- [Exercise brief]
Below is a block of entries, which should be copied verbatim apart from the pictures.

[Data section]

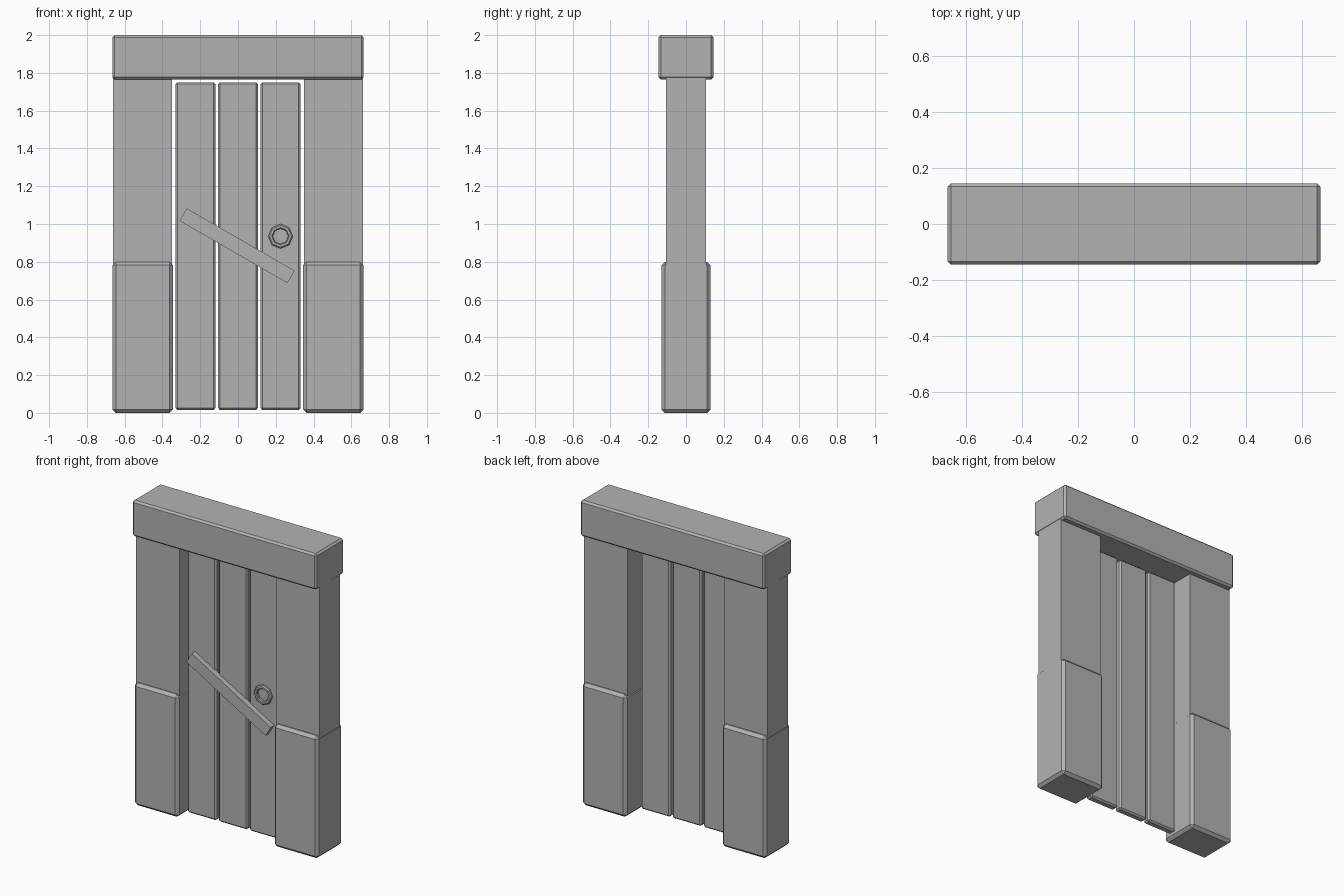
import bpy, bmesh, math
from mathutils import Matrix

cube = bpy.data.objects.get("Cube")
if cube:
    bpy.data.objects.remove(cube, do_unlink=True)

# Single plain grey for every part
GREY = (0.45, 0.45, 0.45, 1.0)
grey = bpy.data.materials.new("plain grey")
grey.use_nodes = True
grey.diffuse_color = GREY
grey.node_tree.nodes["Principled BSDF"].inputs["Base Color"].default_value = GREY


def add_object(name, bm):
    mesh = bpy.data.meshes.new(name)
    bm.to_mesh(mesh)
    bm.free()
    mesh.materials.append(grey)
    obj = bpy.data.objects.new(name, mesh)
    bpy.context.collection.objects.link(obj)
    return obj


def block(name, x, y, z, bevel=0.0):
    """Box spanning the given (low, high) ranges, with chamfered edges."""
    bm = bmesh.new()
    bmesh.ops.create_cube(bm, size=1)
    spans = (x, y, z)
    bmesh.ops.scale(bm, vec=[b - a for a, b in spans], verts=bm.verts)
    bmesh.ops.translate(bm, vec=[(a + b) / 2 for a, b in spans], verts=bm.verts)
    if bevel:
        bmesh.ops.bevel(bm, geom=bm.edges[:], offset=bevel, segments=1, affect='EDGES')
    return add_object(name, bm)


# Door frame: lintel, posts and thicker post bases
block("lintel", (-0.665, 0.665), (-0.145, 0.145), (1.765, 2.0), 0.012)
for side, s in (("left", 1), ("right", -1)):
    inner, outer = 0.35, 0.663
    block(side + "_post", sorted((s * inner, s * outer)), (-0.105, 0.105), (0.7, 1.8))
    block(side + "_post_base", sorted((s * 0.345, s * 0.665)), (-0.13, 0.13), (0, 0.8), 0.018)

# Three vertical planks with open gaps
for i, name in enumerate(("right", "middle", "left")):
    cx = (i - 1) * 0.225
    block(name + "_plank", (cx - 0.105, cx + 0.105), (-0.055, -0.005), (0.015, 1.75), 0.01)

# Slanted brace across the planks
brace = block("brace", (-0.33, 0.33), (-0.02, 0.02), (-0.038, 0.038))
brace.data.transform(Matrix.Translation((-0.005, -0.07, 0.885)) @ Matrix.Rotation(math.radians(30), 4, 'Y'))

# Eight-sided pull ring, square tube with chamfered corners
bm = bmesh.new()
profile = [(0.041, 0.0), (0.041, -0.012), (0.046, -0.018), (0.058, -0.018), (0.065, -0.012), (0.065, 0.0)]
verts = [bm.verts.new((r, y, 0)) for r, y in profile]
edges = [bm.edges.new((a, b)) for a, b in zip(verts, verts[1:] + verts[:1])]
bmesh.ops.spin(bm, geom=verts + edges, cent=(0, 0, 0), axis=(0, 1, 0),
               angle=math.tau, steps=8, use_merge=True)
bmesh.ops.remove_doubles(bm, verts=bm.verts, dist=0.0001)
bmesh.ops.recalc_face_normals(bm, faces=bm.faces)
bmesh.ops.transform(bm, matrix=Matrix.Translation((0.225, -0.053, 0.935)), verts=bm.verts)
add_object("pull_ring", bm)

[/Data section]

- [Solution for this task]
import bpy, bmesh, math
from mathutils import Matrix

cube = bpy.data.objects.get("Cube")
if cube:
    bpy.data.objects.remove(cube, do_unlink=True)

# Single plain grey for every part
GREY = (0.45, 0.45, 0.45, 1.0)
grey = bpy.data.materials.new("plain grey")
grey.use_nodes = True
grey.diffuse_color = GREY
grey.node_tree.nodes["Principled BSDF"].inputs["Base Color"].default_value = GREY


def add_object(name, bm):
    mesh = bpy.data.meshes.new(name)
    bm.to_mesh(mesh)
    bm.free()
    mesh.materials.append(grey)
    obj = bpy.data.objects.new(name, mesh)
    bpy.context.collection.objects.link(obj)
    return obj


def block(name, x, y, z, bevel=0.0):
    """Box spanning the given (low, high) ranges, with chamfered edges."""
    bm = bmesh.new()
    bmesh.ops.create_cube(bm, size=1)
    spans = (x, y, z)
    bmesh.ops.scale(bm, vec=[b - a for a, b in spans], verts=bm.verts)
    bmesh.ops.translate(bm, vec=[(a + b) / 2 for a, b in spans], verts=bm.verts)
    if bevel:
        bmesh.ops.bevel(bm, geom=bm.edges[:], offset=bevel, segments=1, affect='EDGES')
    return add_object(name, bm)


# Door frame: lintel, posts and thicker post bases
block("lintel", (-0.665, 0.665), (-0.145, 0.145), (1.765, 2.0), 0.012)
for side, s in (("left", 1), ("right", -1)):
    inner, outer = 0.35, 0.663
    block(side + "_post", sorted((s * inner, s * outer)), (-0.105, 0.105), (0.7, 1.8))
    block(side + "_post_base", sorted((s * 0.345, s * 0.665)), (-0.13, 0.13), (0, 0.8), 0.018)

# Three vertical planks with open gaps
for i, name in enumerate(("right", "middle", "left")):
    cx = (i - 1) * 0.225
    block(name + "_plank", (cx - 0.105, cx + 0.105), (-0.055, -0.005), (0.015, 1.75), 0.01)

# Slanted brace across the planks
brace = block("brace", (-0.33, 0.33), (-0.02, 0.02), (-0.038, 0.038))
brace.data.transform(Matrix.Translation((-0.005, -0.07, 0.885)) @ Matrix.Rotation(math.radians(30), 4, 'Y'))

# Eight-sided pull ring, square tube with chamfered corners
bm = bmesh.new()
profile = [(0.041, 0.0), (0.041, -0.012), (0.046, -0.018), (0.058, -0.018), (0.065, -0.012), (0.065, 0.0)]
verts = [bm.verts.new((r, y, 0)) for r, y in profile]
edges = [bm.edges.new((a, b)) for a, b in zip(verts, verts[1:] + verts[:1])]
bmesh.ops.spin(bm, geom=verts + edges, cent=(0, 0, 0), axis=(0, 1, 0),
               angle=math.tau, steps=8, use_merge=True)
bmesh.ops.remove_doubles(bm, verts=bm.verts, dist=0.0001)
bmesh.ops.recalc_face_normals(bm, faces=bm.faces)
bmesh.ops.transform(bm, matrix=Matrix.Translation((0.225, -0.053, 0.935)), verts=bm.verts)
add_object("pull_ring", bm)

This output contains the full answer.